A typical workflow looks like the following:
  1. The publisher sends the content URL and information for the ad server to the client.
  2. The client uses the information from the publisher to generate a manifest server URL and sends a GET request to that URL. This is known as the Bootstrap URL.
  3. The manifest server establishes a session with the client.
  4. The manifest server obtains content manifests from the CDN, which may include ad break information.
  5. The manifest server redirects the client to the master/variant manifest it generated for the client.
    If the Bootstrap URL query parameters contains the pttrackingmode=simple or ptplayer=ios-mobileweb setting, the manifest server returns the master/variant manifest URL in a JSON object, and the client sends a GET request to that variant manifest URL.
  6. The client chooses a stream in the generated variant manifest to play, sending ad information to the manifest server.
  7. The manifest server passes the client-supplied information to the ad server and receives ads and ad-tracking URLs from the ad server. If a supplied ad is not in HLS format, the manifest server sends it to CRS for conversion to HLS.
  8. The manifest server stitches ads into the content manifest and sends the new stitched manifest to the client.
  9. The client plays the content with the stitched-in ads and makes requests at the specified times to the specified tracking URLs.
Primetime ad insertion supports clients on many video-delivery platforms. Not all clients are built on the Primetime TVSDK package, but all clients send GET requests to the same basic URL. Query parameters distinguish one client request from another by telling the manifest server:
  • which client is making the request,
  • what that client wants,
  • and what ad-tracking information to provide.


The manifest server uses the Cross-Origin Resource Sharing standard (CORS). It looks for an Origin header in the requests it receives.
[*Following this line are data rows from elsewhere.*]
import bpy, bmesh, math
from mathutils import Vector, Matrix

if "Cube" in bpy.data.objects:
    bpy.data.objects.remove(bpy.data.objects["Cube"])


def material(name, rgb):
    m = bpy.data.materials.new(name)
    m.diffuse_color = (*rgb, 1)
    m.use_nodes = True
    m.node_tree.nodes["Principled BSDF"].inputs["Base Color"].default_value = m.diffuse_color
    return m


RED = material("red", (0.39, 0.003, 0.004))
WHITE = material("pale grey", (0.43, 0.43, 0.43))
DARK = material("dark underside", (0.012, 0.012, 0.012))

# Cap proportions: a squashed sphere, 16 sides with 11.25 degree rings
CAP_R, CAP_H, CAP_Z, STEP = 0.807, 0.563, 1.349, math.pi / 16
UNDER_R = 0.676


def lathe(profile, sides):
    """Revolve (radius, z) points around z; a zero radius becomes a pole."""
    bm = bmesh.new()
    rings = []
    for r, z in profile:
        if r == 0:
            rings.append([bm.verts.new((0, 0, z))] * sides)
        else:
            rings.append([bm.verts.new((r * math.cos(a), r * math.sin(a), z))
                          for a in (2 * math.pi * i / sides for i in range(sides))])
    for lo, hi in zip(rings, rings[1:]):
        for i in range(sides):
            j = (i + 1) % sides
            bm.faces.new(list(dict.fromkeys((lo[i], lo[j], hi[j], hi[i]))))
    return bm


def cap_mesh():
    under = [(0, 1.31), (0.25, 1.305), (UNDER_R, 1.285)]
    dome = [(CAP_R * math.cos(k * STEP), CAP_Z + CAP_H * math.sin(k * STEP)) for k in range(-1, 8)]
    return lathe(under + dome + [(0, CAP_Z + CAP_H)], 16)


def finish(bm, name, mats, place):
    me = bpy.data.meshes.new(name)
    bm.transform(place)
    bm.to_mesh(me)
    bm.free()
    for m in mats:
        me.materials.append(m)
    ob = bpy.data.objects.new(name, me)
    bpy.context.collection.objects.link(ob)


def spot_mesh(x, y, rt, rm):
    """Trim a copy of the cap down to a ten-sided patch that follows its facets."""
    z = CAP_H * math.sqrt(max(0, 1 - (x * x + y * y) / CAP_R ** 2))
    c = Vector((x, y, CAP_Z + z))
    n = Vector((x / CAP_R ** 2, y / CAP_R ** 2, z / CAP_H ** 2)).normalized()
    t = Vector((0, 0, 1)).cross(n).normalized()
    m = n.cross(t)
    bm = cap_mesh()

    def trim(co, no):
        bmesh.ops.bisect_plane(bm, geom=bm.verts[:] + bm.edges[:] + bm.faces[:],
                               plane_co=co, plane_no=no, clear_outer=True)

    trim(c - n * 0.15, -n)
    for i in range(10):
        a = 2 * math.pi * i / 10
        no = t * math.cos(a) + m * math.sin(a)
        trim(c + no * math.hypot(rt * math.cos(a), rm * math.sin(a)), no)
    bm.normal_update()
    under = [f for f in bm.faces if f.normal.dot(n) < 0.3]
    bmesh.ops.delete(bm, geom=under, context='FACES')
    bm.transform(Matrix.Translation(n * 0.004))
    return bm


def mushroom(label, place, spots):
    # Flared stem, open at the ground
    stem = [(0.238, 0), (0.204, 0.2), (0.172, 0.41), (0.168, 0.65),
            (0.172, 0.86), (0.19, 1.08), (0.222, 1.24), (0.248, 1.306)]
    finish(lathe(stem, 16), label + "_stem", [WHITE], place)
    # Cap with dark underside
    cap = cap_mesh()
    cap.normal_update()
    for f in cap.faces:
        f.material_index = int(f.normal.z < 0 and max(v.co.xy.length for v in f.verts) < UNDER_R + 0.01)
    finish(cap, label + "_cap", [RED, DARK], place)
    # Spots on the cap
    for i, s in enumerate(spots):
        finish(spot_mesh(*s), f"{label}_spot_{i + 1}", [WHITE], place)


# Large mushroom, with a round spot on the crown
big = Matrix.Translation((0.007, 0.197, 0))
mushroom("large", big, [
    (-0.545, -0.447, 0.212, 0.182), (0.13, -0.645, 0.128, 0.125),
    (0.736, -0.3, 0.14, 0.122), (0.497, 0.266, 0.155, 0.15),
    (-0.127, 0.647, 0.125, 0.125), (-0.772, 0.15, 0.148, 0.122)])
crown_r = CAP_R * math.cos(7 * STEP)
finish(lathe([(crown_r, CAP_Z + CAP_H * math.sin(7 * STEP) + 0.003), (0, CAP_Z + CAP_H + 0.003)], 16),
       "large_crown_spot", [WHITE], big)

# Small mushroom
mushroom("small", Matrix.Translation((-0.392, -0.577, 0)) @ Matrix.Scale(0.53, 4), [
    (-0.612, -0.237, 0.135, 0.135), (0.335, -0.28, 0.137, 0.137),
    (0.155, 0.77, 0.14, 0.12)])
If the header is present, it replies with
  • Access-Control-Allow-Origin: * string from the Origin header *
  • Access-Control-Allow-Credentials: true
  • Access-Control-Allow-Methods: GET
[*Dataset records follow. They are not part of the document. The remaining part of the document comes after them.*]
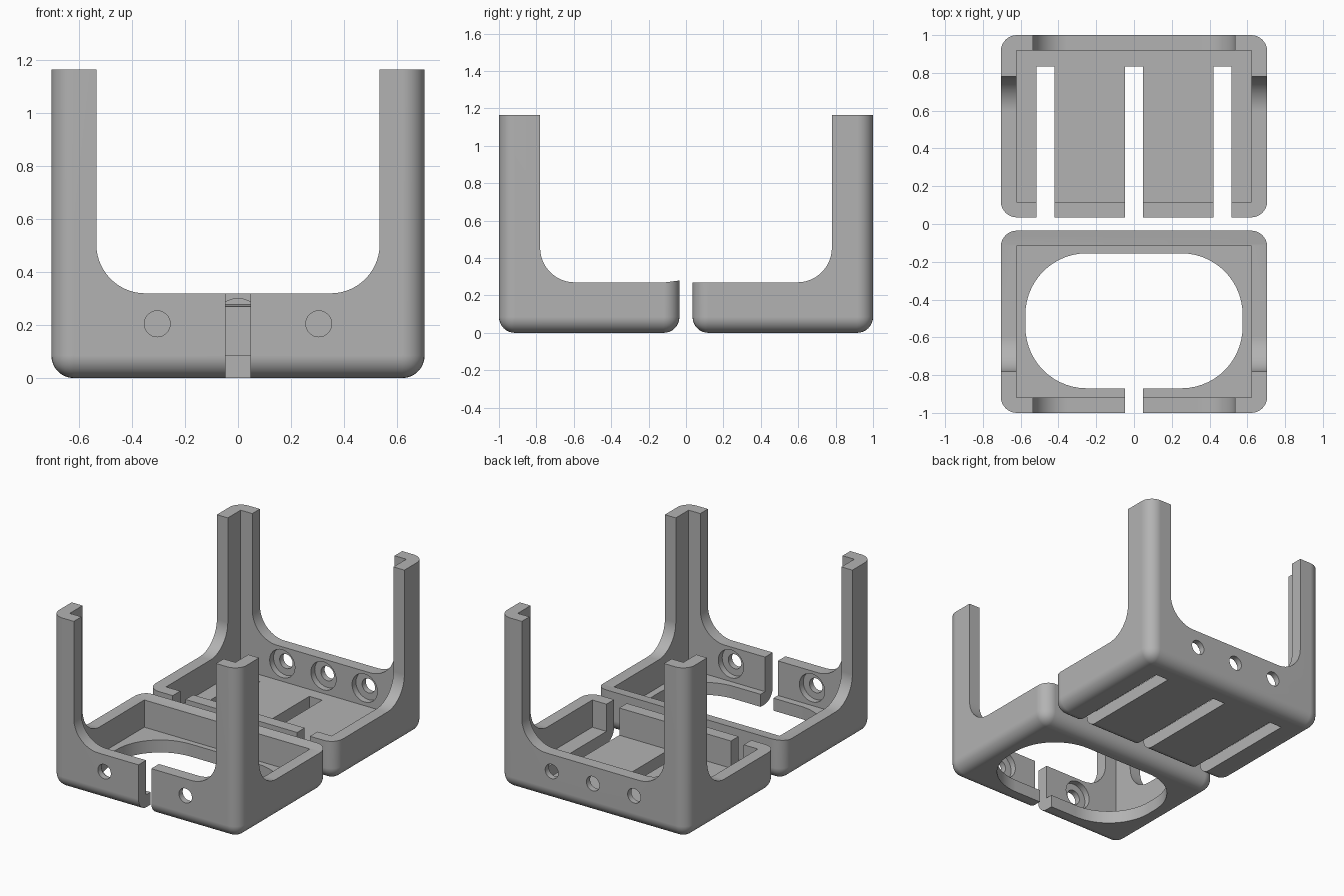
import bpy, bmesh
from math import sin, cos, pi, radians
from mathutils import Vector

cube = bpy.data.objects.get("Cube")
if cube:
    bpy.data.objects.remove(cube, do_unlink=True)

W, H, WALL, FLOOR, R = 0.705, 1.165, 0.082, 0.085, 0.085
Y_IN, Y_OUT = 0.035, 1.0
HOLE_Z = 0.205

grey = bpy.data.materials.new("plain grey")
grey.use_nodes = True
grey.diffuse_color = (0.45, 0.45, 0.45, 1)
grey.node_tree.nodes["Principled BSDF"].inputs["Base Color"].default_value = (0.45, 0.45, 0.45, 1)


def make_object(name, bm):
    bmesh.ops.recalc_face_normals(bm, faces=bm.faces)
    mesh = bpy.data.meshes.new(name)
    bm.to_mesh(mesh)
    bm.free()
    mesh.materials.append(grey)
    ob = bpy.data.objects.new(name, mesh)
    bpy.context.collection.objects.link(ob)
    return ob


def arc(cx, cy, r, start, end, steps=14):
    """Points on an arc, angles in degrees."""
    angles = [radians(start + (end - start) * i / steps) for i in range(steps + 1)]
    return [(cx + r * cos(a), cy + r * sin(a)) for a in angles]


def prism(points, axis, lo, hi):
    """Extrude a 2D profile along one axis."""
    place = {"x": lambda p, t: (t, p[0], p[1]),
             "y": lambda p, t: (p[0], t, p[1]),
             "z": lambda p, t: (p[0], p[1], t)}[axis]
    bm = bmesh.new()
    face = bm.faces.new([bm.verts.new(place(p, lo)) for p in points])
    side = bmesh.ops.extrude_face_region(bm, geom=[face])
    move = Vector(place((0, 0), hi - lo))
    bmesh.ops.translate(bm, vec=move, verts=[v for v in side["geom"] if isinstance(v, bmesh.types.BMVert)])
    return bm


def rect(a0, a1, b0, b1):
    return [(a0, b0), (a1, b0), (a1, b1), (a0, b1)]


def cut(ob, bm):
    """Subtract a shape and bake the result."""
    tool = make_object("cutter", bm)
    tool.hide_render = True
    mod = ob.modifiers.new("cut", "BOOLEAN")
    mod.operation, mod.solver, mod.object = "DIFFERENCE", "EXACT", tool
    baked = bpy.data.meshes.new_from_object(ob.evaluated_get(bpy.context.evaluated_depsgraph_get()))
    ob.modifiers.clear()
    ob.data = baked
    bpy.data.objects.remove(tool, do_unlink=True)


def tray(name, s, lip, hole_xs):
    """Tray with four corner posts; s is -1 for the front tray, 1 for the back one."""
    # Rounded outer block
    bm = prism(rect(-W, W, *sorted((s * Y_IN, s * Y_OUT))), "z", 0, H)
    edges = [e for e in bm.edges if any(v.co.z < 0.01 for v in e.verts)]
    bmesh.ops.bevel(bm, geom=edges, offset=R, segments=8, profile=0.5, affect="EDGES")
    ob = make_object(name, bm)

    # Cavity
    cut(ob, prism(rect(-W + WALL, W - WALL,
                       *sorted((s * (Y_IN + WALL), s * (Y_OUT - WALL)))), "z", FLOOR, 2))

    # Opening between the outer posts
    r = 0.185
    profile = [(-0.535, 2)] + arc(-0.535 + r, 0.32 + r, r, 180, 270) \
        + arc(0.535 - r, 0.32 + r, r, 270, 360) + [(0.535, 2)]
    cut(ob, prism(profile, "y", *sorted((s * 0.88, s * 1.1))))

    # Low sides, open toward the middle
    low = [(-0.78, 2)] + arc(-0.78 + r, 0.27 + r, r, 180, 270) \
        + [(-0.11, 0.27), (-Y_IN, 0.27 + lip), (0.02, 0.27 + lip), (0.02, 2)]
    cut(ob, prism([(-s * y, z) for y, z in low], "x", -0.9, 0.9))

    # Screw holes, wider on the inside
    for x in hole_xs:
        circle = lambda rad: arc(x, HOLE_Z, rad, 0, 360, 32)[:-1]
        cut(ob, prism(circle(0.049), "y", *sorted((s * 0.86, s * 1.1))))
        cut(ob, prism(circle(0.095), "y", *sorted((s * 0.88, s * 0.96))))
    return ob


# Front tray: rounded floor window and a split front wall
front = tray("front_tray", -1, 0.01, (-0.305, 0.305))
r = 0.325
window = []
for i, (x, y) in enumerate([(0.575 - r, -0.155 - r), (-0.575 + r, -0.155 - r),
                            (-0.575 + r, -0.87 + r), (0.575 - r, -0.87 + r)]):
    window += arc(x, y, r, i * 90, i * 90 + 90)
cut(front, prism(window, "z", -0.1, 0.2))
cut(front, prism(rect(-0.048, 0.048, -1.1, -0.8), "z", -0.1, 0.6))

# Back tray: three long slots open at the inner edge
back = tray("back_tray", 1, 0, (-0.31, 0, 0.31))
for x in (-0.468, 0, 0.468):
    cut(back, prism(rect(x - 0.048, x + 0.048, -0.02, 0.835), "z", -0.1, 0.6))

# Smooth fillets with crisp edges
for ob in (front, back):
    bpy.ops.object.select_all(action="DESELECT")
    ob.select_set(True)
    bpy.context.view_layer.objects.active = ob
    bpy.ops.object.shade_smooth_by_angle(angle=radians(30))
    mod = ob.modifiers.new("even_shading", "WEIGHTED_NORMAL")
    mod.keep_sharp = True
If not, it replies with:
  • Access-Control-Allow-Origin: *
  • Access-Control-Allow-Methods: GET